_Collected data_
====

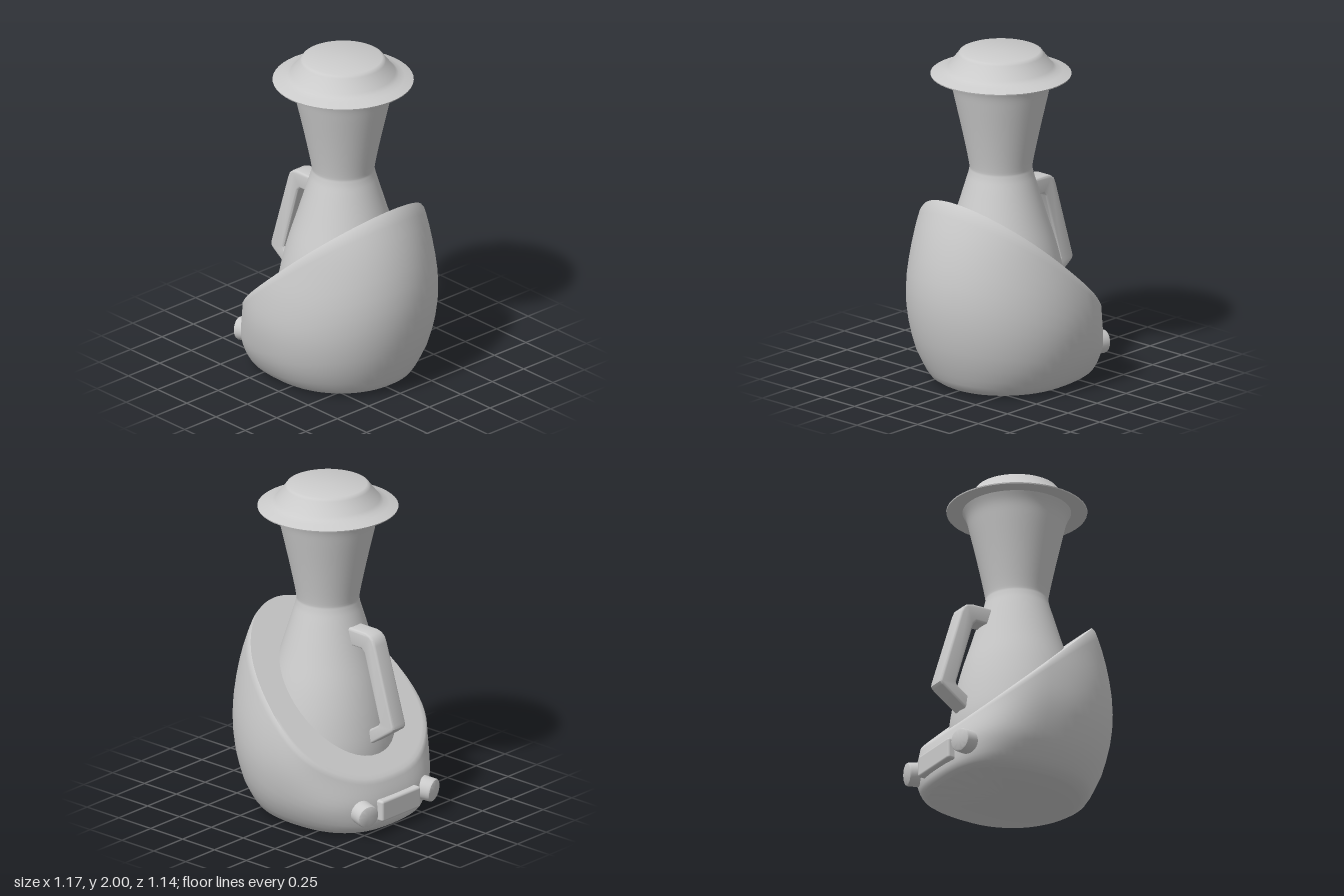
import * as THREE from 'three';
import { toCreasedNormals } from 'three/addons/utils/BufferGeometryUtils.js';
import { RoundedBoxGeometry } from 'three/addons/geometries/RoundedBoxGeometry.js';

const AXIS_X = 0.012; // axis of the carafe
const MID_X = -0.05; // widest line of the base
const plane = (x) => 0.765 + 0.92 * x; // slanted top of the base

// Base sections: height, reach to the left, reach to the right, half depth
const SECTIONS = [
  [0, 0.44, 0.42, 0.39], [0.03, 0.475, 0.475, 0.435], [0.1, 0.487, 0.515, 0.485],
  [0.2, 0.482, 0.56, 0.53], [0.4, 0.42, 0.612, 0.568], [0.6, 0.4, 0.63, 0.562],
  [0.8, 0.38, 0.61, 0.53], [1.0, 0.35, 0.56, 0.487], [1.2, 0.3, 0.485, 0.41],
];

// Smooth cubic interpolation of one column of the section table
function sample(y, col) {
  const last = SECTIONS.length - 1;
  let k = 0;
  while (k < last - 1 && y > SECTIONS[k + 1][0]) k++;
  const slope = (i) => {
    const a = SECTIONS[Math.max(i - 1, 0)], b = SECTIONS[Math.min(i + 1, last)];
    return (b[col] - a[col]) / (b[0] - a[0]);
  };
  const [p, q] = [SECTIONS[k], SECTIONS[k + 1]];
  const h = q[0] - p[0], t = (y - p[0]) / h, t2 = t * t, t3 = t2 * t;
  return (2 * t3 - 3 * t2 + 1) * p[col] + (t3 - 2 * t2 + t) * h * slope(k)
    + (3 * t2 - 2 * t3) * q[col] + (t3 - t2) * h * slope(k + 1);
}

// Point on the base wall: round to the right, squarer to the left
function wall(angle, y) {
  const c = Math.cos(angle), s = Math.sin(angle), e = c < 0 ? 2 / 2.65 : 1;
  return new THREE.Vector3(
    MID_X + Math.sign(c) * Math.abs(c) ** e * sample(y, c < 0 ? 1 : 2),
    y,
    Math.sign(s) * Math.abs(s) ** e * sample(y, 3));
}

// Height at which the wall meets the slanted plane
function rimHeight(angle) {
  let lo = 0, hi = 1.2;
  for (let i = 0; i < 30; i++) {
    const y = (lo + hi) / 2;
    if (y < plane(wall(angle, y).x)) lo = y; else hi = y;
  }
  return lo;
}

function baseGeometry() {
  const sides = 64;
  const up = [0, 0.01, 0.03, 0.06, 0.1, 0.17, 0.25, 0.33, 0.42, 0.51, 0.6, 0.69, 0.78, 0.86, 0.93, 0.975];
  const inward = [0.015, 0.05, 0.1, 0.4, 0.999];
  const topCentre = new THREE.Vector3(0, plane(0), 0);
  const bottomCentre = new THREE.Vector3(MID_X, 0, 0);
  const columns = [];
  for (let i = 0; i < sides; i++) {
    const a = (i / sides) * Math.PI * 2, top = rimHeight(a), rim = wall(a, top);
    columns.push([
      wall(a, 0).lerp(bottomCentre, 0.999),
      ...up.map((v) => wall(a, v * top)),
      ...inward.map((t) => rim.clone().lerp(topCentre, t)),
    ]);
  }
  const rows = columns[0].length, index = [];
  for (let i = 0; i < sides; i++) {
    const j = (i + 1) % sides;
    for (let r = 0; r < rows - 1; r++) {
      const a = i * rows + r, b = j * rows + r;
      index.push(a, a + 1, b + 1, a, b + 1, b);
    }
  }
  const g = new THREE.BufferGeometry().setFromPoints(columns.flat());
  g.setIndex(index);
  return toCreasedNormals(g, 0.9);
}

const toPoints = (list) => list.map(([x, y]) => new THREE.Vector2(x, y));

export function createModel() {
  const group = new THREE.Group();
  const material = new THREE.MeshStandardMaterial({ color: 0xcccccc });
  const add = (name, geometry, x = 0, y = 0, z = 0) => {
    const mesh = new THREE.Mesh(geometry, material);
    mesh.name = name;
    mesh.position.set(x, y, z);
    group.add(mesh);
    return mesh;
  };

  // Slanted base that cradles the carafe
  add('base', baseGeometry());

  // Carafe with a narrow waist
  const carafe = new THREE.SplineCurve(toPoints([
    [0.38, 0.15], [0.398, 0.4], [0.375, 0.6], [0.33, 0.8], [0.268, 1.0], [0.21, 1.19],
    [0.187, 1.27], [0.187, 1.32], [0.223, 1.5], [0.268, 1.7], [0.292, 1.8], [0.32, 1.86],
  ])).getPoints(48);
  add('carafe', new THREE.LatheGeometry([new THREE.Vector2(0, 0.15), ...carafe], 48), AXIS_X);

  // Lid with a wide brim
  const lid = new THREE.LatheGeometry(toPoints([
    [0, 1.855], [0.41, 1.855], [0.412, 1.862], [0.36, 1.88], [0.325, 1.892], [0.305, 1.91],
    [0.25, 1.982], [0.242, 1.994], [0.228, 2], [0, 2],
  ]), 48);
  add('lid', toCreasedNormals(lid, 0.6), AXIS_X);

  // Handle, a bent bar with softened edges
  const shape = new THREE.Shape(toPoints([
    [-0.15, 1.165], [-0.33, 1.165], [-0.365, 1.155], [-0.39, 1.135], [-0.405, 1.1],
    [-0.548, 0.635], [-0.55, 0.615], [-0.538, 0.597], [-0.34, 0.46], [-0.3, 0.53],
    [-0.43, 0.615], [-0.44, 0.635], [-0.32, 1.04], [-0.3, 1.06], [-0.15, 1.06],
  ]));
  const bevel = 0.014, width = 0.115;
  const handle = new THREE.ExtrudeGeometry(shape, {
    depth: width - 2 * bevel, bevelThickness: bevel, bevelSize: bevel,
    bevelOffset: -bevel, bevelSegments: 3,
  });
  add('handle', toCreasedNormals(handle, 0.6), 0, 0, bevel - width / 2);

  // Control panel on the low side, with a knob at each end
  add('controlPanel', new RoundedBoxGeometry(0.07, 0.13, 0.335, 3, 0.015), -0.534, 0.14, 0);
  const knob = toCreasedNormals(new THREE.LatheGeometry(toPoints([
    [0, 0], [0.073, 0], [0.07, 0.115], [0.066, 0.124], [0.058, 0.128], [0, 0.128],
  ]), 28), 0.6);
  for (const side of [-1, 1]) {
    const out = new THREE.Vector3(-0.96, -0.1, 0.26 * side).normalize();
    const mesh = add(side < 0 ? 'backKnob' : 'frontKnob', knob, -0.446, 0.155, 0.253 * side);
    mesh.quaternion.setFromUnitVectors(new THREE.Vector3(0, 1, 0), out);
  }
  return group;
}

====

Whenever the string "last" shows up in a line of the records, copy that line.

  const last = SECTIONS.length - 1;
  while (k < last - 1 && y > SECTIONS[k + 1][0]) k++;
    const a = SECTIONS[Math.max(i - 1, 0)], b = SECTIONS[Math.min(i + 1, last)];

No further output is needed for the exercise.